Back in 2002, a small piece of society’s idealized vision for the future became reality. This year was the debut of the first production Roombas, those autonomous robotic vacuum cleaners shaped like a supersized hockey puck that can find its way around an obstacle-filled room to sweep floors with AI guidance and indoor positioning tech. Having these robotic cleaning aids created by consumer robot manufacturer iRobot was seen as a mark of efficient (or “lazy”) geekiness. After several generations of evolution, a new Roomba i7+ is being previewed by iRobot. It looks like other Roombas before, but has new tricks.
TechCrunch has it that the Roomba i7+ is, in the words of iRobot co-founder and CEO Colin Angle, the first model of their smart home cleaner to most closely approach their ideal concept of the machine. “This is the Roomba I’ve always wanted to make,” Angle proudly declares. The reason why is plain to see once the new model is in action. While obstacle avoidance and room navigation is the Roomba’s bread and butter, the i7+ goes even further by actually memorizing its route and being able to retrace its “steps”. This was built up from the Roomba’s past versions.
The last major development of that feature in the Roomba series before this breakthrough on the i7+ was on its immediate predecessor the Series 900. Introduced in 2015, the “Clean Mapping” ability enabled a Roomba to map out a house’s interior floor area, thus enabling it to cover larger distances in cleaning and still be able to make its way back to its recharge dock. Now, the i7+ version of Clean Mapping can recognize rooms, unlike with the Series 900 that cannot memorize room layouts and must remap every time.
After all, with the Roomba i7+ boasting 50 times the computing power of the Series 900, it can remember a lot and store these “memories” as data. This effectively gives the i7+ a further extended service life, whereas previous Roomba models tend to get swapped out every two to three years like most “planned obsolescence” smartphones. “It’s much more of a platform at this point,” remarks Angle. “We can improve your robot, and you should expect the robot to be more of a software product.” Another improvement on the system is that its standby dock is now able to automatically empty the dust bin of a parked Roomba, leaving users to simply clean out the dock’s main dust storage occasionally.
iRobot now has the Roomba i7+ up for presale order, at $699 per unit.

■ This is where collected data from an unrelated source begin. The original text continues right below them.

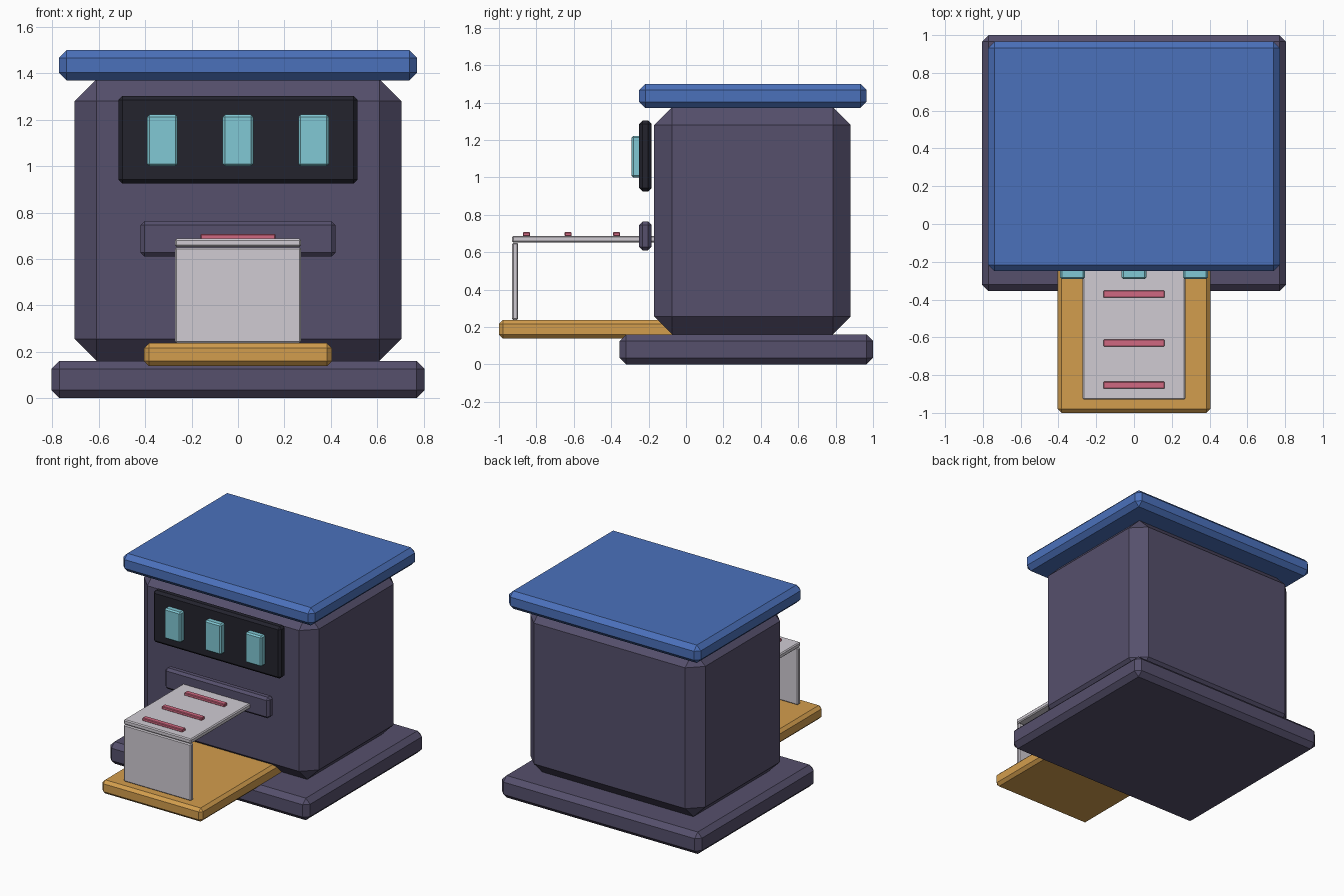
import bpy
import bmesh
from mathutils import Vector

if "Cube" in bpy.data.objects:
    bpy.data.objects.remove(bpy.data.objects["Cube"], do_unlink=True)


def material(name, r, g, b):
    mat = bpy.data.materials.new(name)
    mat.use_nodes = True
    mat.diffuse_color = (r, g, b, 1)
    mat.node_tree.nodes["Principled BSDF"].inputs["Base Color"].default_value = (r, g, b, 1)
    return mat


purple = material("dusky purple", 0.092, 0.08, 0.15)
blue = material("roof blue", 0.07, 0.165, 0.5)
black = material("panel black", 0.017, 0.017, 0.027)
cyan = material("window cyan", 0.22, 0.58, 0.66)
paper = material("paper grey", 0.63, 0.6, 0.65)
gold = material("tray gold", 0.65, 0.34, 0.075)
pink = material("strip pink", 0.63, 0.14, 0.22)


def box(name, x, y, z, chamfer, mat):
    """Chamfered box from its (min, max) extents along each axis."""
    low, high = map(Vector, zip(x, y, z))
    size, centre = high - low, (low + high) / 2
    bm = bmesh.new()
    bmesh.ops.create_cube(bm, size=1)
    bmesh.ops.scale(bm, vec=size, verts=bm.verts)
    bmesh.ops.bevel(bm, geom=bm.edges[:], offset=chamfer, segments=1,
                    affect='EDGES', clamp_overlap=True)
    mesh = bpy.data.meshes.new(name)
    bm.to_mesh(mesh)
    bm.free()
    mesh.materials.append(mat)
    obj = bpy.data.objects.new(name, mesh)
    obj.location = centre
    bpy.context.collection.objects.link(obj)
    return obj


def wide(half):
    return (-half, half)


# Main housing
box("base", wide(0.805), (-0.355, 1.0), (0, 0.16), 0.035, purple)
box("body", wide(0.705), (-0.17, 0.88), (0.16, 1.375), 0.095, purple)
box("roof", wide(0.772), (-0.25, 0.965), (1.37, 1.5), 0.033, blue)

# Front panel with three raised windows
box("display_panel", wide(0.515), (-0.25, -0.185), (0.925, 1.303), 0.017, black)
for label, x in (("right", -0.326), ("middle", 0), ("left", 0.326)):
    box("window_" + label, (x - 0.066, x + 0.066), (-0.292, -0.235), (1.0, 1.222), 0.01, cyan)

# Slot, with the sheet coming out and folding down onto the tray
box("slot_frame", wide(0.42), (-0.25, -0.185), (0.61, 0.763), 0.017, purple)
box("tray", wide(0.405), (-1.0, -0.03), (0.138, 0.237), 0.021, gold)
box("sheet_top", wide(0.272), (-0.93, -0.14), (0.652, 0.687), 0.007, paper)
box("sheet_front", wide(0.272), (-0.93, -0.897), (0.237, 0.65), 0.007, paper)

# Raised strips across the sheet
for label, y in (("front", -0.853), ("middle", -0.63), ("back", -0.371)):
    box("strip_" + label, wide(0.162), (y - 0.019, y + 0.019), (0.685, 0.707), 0.004, pink)
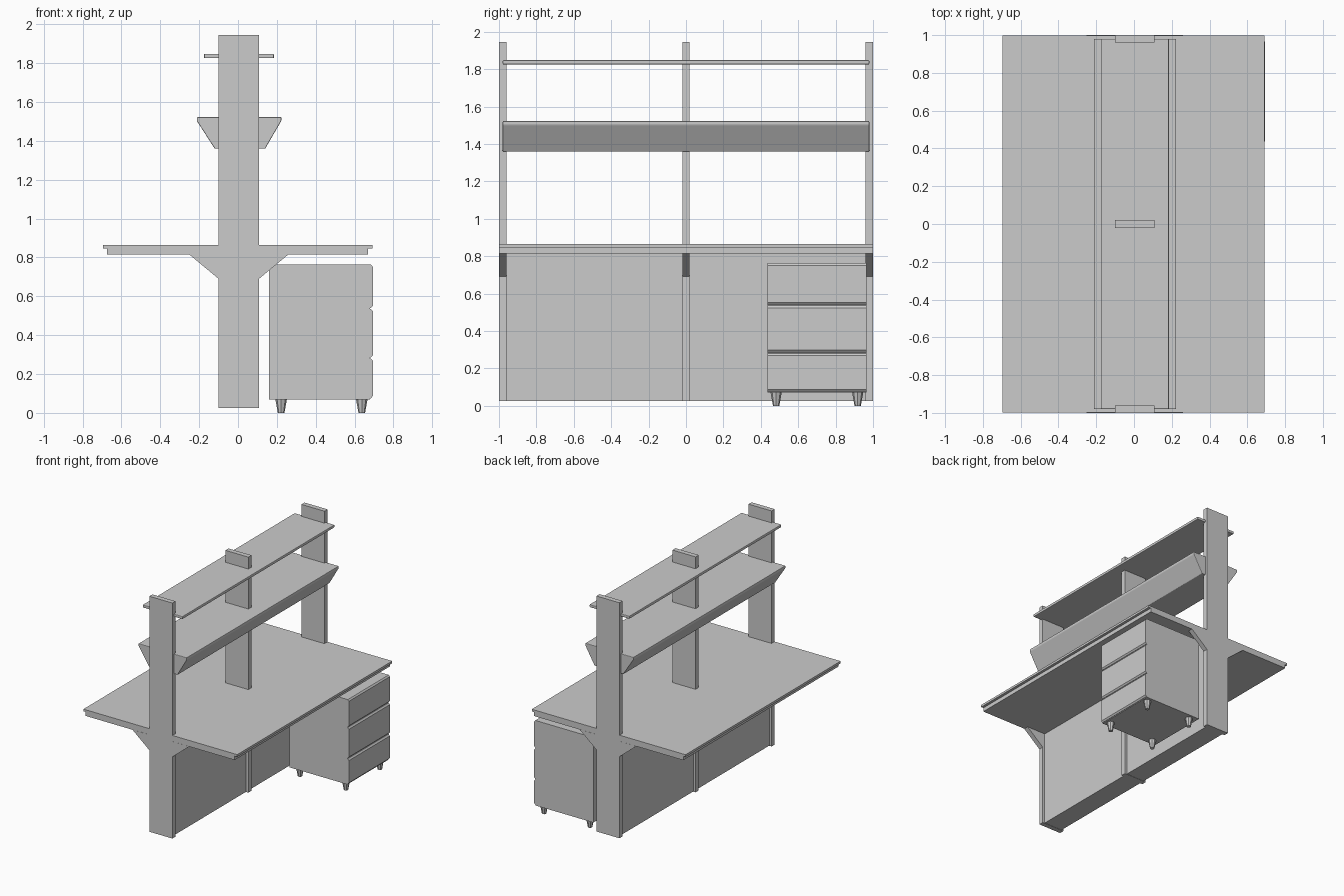
import bpy, bmesh

if "Cube" in bpy.data.objects:
    bpy.data.objects.remove(bpy.data.objects["Cube"])


def prism(name, pts, y0, y1, bevel=0):
    """Extrude an x-z outline along y."""
    bm = bmesh.new()
    face = bm.faces.new([bm.verts.new((x, y0, z)) for x, z in pts])
    ext = bmesh.ops.extrude_face_region(bm, geom=[face])
    moved = [v for v in ext["geom"] if isinstance(v, bmesh.types.BMVert)]
    bmesh.ops.translate(bm, verts=moved, vec=(0, y1 - y0, 0))
    bmesh.ops.recalc_face_normals(bm, faces=bm.faces)
    me = bpy.data.meshes.new(name)
    bm.to_mesh(me)
    bm.free()
    ob = bpy.data.objects.new(name, me)
    bpy.context.collection.objects.link(ob)
    if bevel:
        mod = ob.modifiers.new("edge", "BEVEL")
        mod.width = bevel
        mod.segments = 2
    return ob


def box(name, x0, x1, y0, y1, z0, z1, bevel=0):
    return prism(name, [(x0, z0), (x1, z0), (x1, z1), (x0, z1)], y0, y1, bevel)


# Upright posts with sloped brackets under the desktop
post = [(-0.10, 0.025), (0.108, 0.025), (0.108, 0.69), (0.26, 0.816),
        (0.108, 0.816), (0.108, 1.945), (-0.10, 1.945), (-0.10, 0.816),
        (-0.252, 0.816), (-0.10, 0.69)]
for i, y in enumerate((-0.98, 0, 0.98)):
    prism(f"post_{i + 1}", post, y - 0.02, y + 0.02)

# Central base between the posts
for i, y in enumerate((-0.965, 0.015)):
    box(f"base_panel_{i + 1}", -0.08, 0.088, y, y + 0.95, 0.027, 0.816)

# Two-tier desktop
box("desktop", -0.695, 0.692, -0.999, 0.999, 0.847, 0.865)
box("desktop_underlay", -0.675, 0.67, -0.999, 0.999, 0.815, 0.847)

# Upper shelf and deep tapered lower shelf
box("upper_shelf", -0.175, 0.185, -0.98, 0.98, 1.825, 1.848, 0.005)
prism("lower_shelf", [(-0.12, 1.36), (0.14, 1.36), (0.223, 1.503), (0.223, 1.522),
                      (-0.212, 1.522), (-0.212, 1.503)], -0.98, 0.98, 0.004)

# Drawer cabinet and drawer fronts with slanted grip edges
box("cabinet_body", 0.16, 0.68, 0.437, 0.965, 0.07, 0.763)
for i, (z0, z1) in enumerate(((0.075, 0.28), (0.285, 0.535), (0.54, 0.763))):
    prism(f"drawer_front_{i + 1}",
          [(0.678, z0), (0.684, z0), (0.694, z0 + 0.012), (0.694, z1 - 0.012),
           (0.684, z1), (0.678, z1)], 0.437, 0.965)

# Tapered cabinet feet
for x in (0.222, 0.637):
    for y in (0.482, 0.918):
        bpy.ops.mesh.primitive_cone_add(vertices=8, radius1=0.017, radius2=0.03,
                                        depth=0.072, location=(x, y, 0.036))
        bpy.context.object.name = "cabinet_foot"
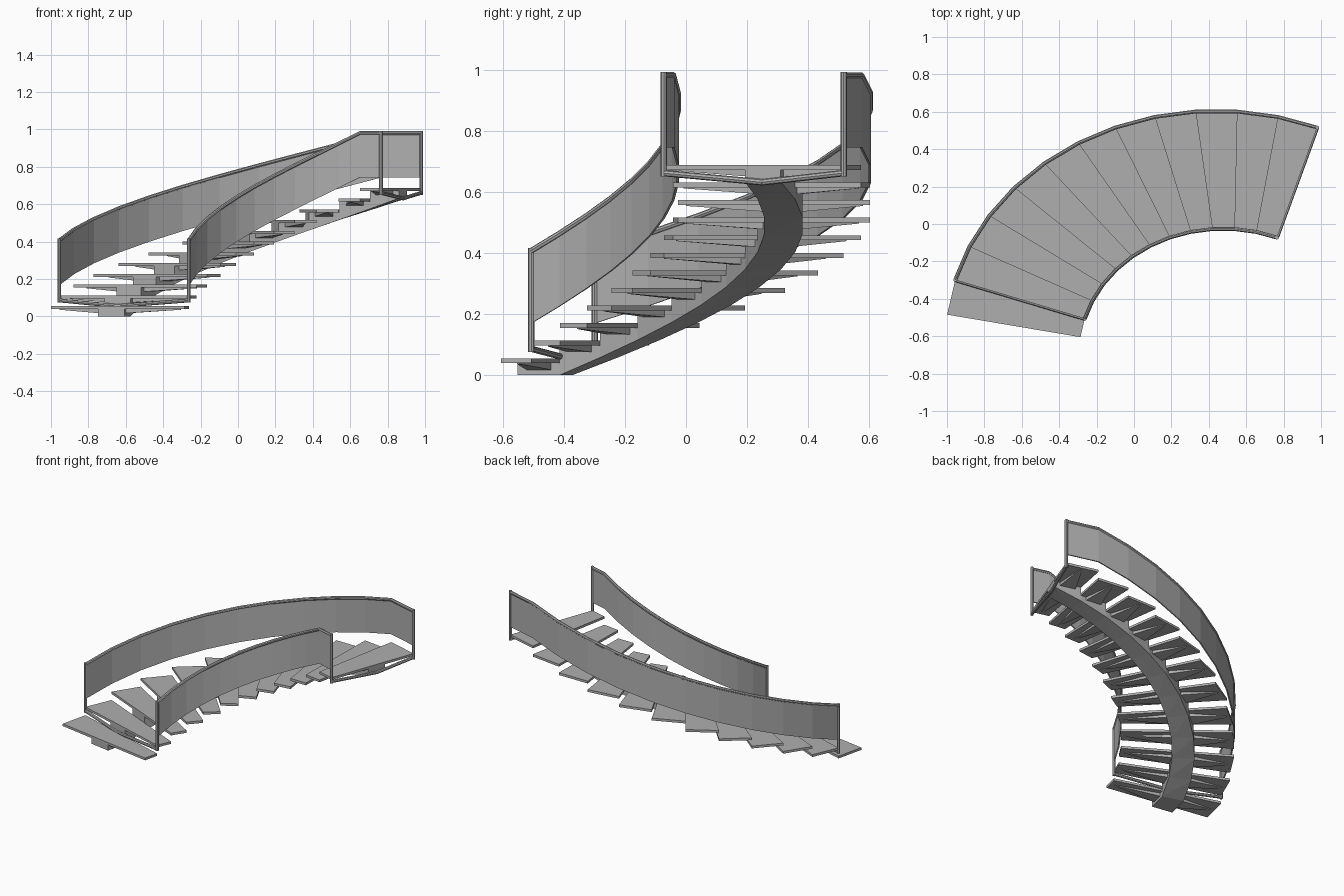
import bpy
import bmesh
from math import sin, cos, radians
from mathutils import Vector

default_cube = bpy.data.objects.get("Cube")
if default_cube:
    bpy.data.objects.remove(default_cube, do_unlink=True)

STEPS = 12
RISE = 0.0575
TREAD_THICK = 0.016
TUBE_RADIUS = 0.0105
STEP_ANGLE = radians(8.74)

grey = bpy.data.materials.new("plain grey")
grey.use_nodes = True
colour = (0.43, 0.43, 0.43, 1)
grey.diffuse_color = colour
grey.node_tree.nodes["Principled BSDF"].inputs["Base Color"].default_value = colour


def plan(edge, across, z):
    """Point on a step edge: across is 0 at the inner side, 1 at the outer side."""
    angle = (edge - 9.5) * STEP_ANGLE
    inner = Vector((0.478 + 0.77 * sin(angle), -0.685 + 0.66 * cos(angle), z))
    outer = Vector((0.44 + 1.45 * sin(angle), -0.635 + 1.24 * cos(angle), z))
    return inner.lerp(outer, across)


def tread_top(step):
    return 0.055 + step * RISE


def rail_height(edge):
    return 0.406 + (min(edge, STEPS - 1) - 1) * RISE


def stringer_base(edge):
    return max(0, (edge - 1) * RISE)


def add_hull(bm, points):
    verts = [bm.verts.new(p) for p in points]
    bmesh.ops.convex_hull(bm, input=verts)


def finish(name, bm):
    bmesh.ops.recalc_face_normals(bm, faces=bm.faces)
    mesh = bpy.data.meshes.new(name)
    bm.to_mesh(mesh)
    bm.free()
    mesh.materials.append(grey)
    obj = bpy.data.objects.new(name, mesh)
    bpy.context.collection.objects.link(obj)
    return obj


def tube(name, points):
    curve = bpy.data.curves.new(name, "CURVE")
    curve.dimensions = "3D"
    curve.bevel_depth = TUBE_RADIUS
    curve.bevel_resolution = 2
    curve.use_fill_caps = True
    spline = curve.splines.new("POLY")
    spline.points.add(len(points) - 1)
    for target, p in zip(spline.points, points):
        target.co = (*p, 1)
    spline.use_smooth = False
    curve.materials.append(grey)
    obj = bpy.data.objects.new(name, curve)
    bpy.context.collection.objects.link(obj)


# Treads, each a thin wedge between two step edges
bm = bmesh.new()
for step in range(STEPS):
    top = tread_top(step)
    add_hull(bm, [plan(edge, across, z) for edge in (step, step + 1)
                  for across in (0, 1) for z in (top - TREAD_THICK, top)])
finish("treads", bm)

# Central stringer: stepped top, sloping underside
bm = bmesh.new()
for step in range(STEPS):
    under = tread_top(step) - TREAD_THICK
    add_hull(bm, [plan(edge, across, z) for edge in (step, step + 1)
                  for across in (0.45, 0.65)
                  for z in (stringer_base(edge), under)])
finish("stringer", bm)

# Tapered brackets reaching from the stringer to both ends of each tread
bm = bmesh.new()
for step in range(STEPS):
    under = tread_top(step) - TREAD_THICK
    for root, tip in ((0.46, 0.04), (0.64, 0.96)):
        points = [plan(step + 0.5 + side, root, z)
                  for side in (-0.3, 0.3) for z in (under, under - 0.022)]
        points += [plan(step + 0.5 + side, tip, z)
                   for side in (-0.04, 0.04) for z in (under, under - 0.003)]
        add_hull(bm, points)
finish("tread_brackets", bm)

# Balustrades: handrail, infill panel, end posts and support bars
for name, across in (("inner", 0), ("outer", 1)):
    edges = range(1, STEPS + 1)
    tube(name + "_handrail", [plan(e, across, rail_height(e)) for e in edges])

    bm = bmesh.new()
    columns = [[bm.verts.new(plan(e, across, rail_height(e) - drop))
                for drop in (0, 0.237)] for e in edges]
    for a, b in zip(columns, columns[1:]):
        bm.faces.new((a[0], a[1], b[1], b[0]))
    panel = finish(name + "_panel", bm)
    solid = panel.modifiers.new("thickness", "SOLIDIFY")
    solid.thickness = 0.008
    solid.offset = 0

    for place, edge in (("bottom", 1), ("top", STEPS)):
        high = rail_height(edge)
        foot = plan(edge, across, high - 0.32)
        tube(f"{name}_{place}_post",
             [plan(edge, across, high + TUBE_RADIUS), foot - Vector((0, 0, TUBE_RADIUS))])
        tube(f"{name}_{place}_bar", [foot, plan(edge, 0.55, high - 0.35)])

The clean base dock adds another $299 to the tag. Orders will start shipping this September.
Image courtesy of IEEE Spectrum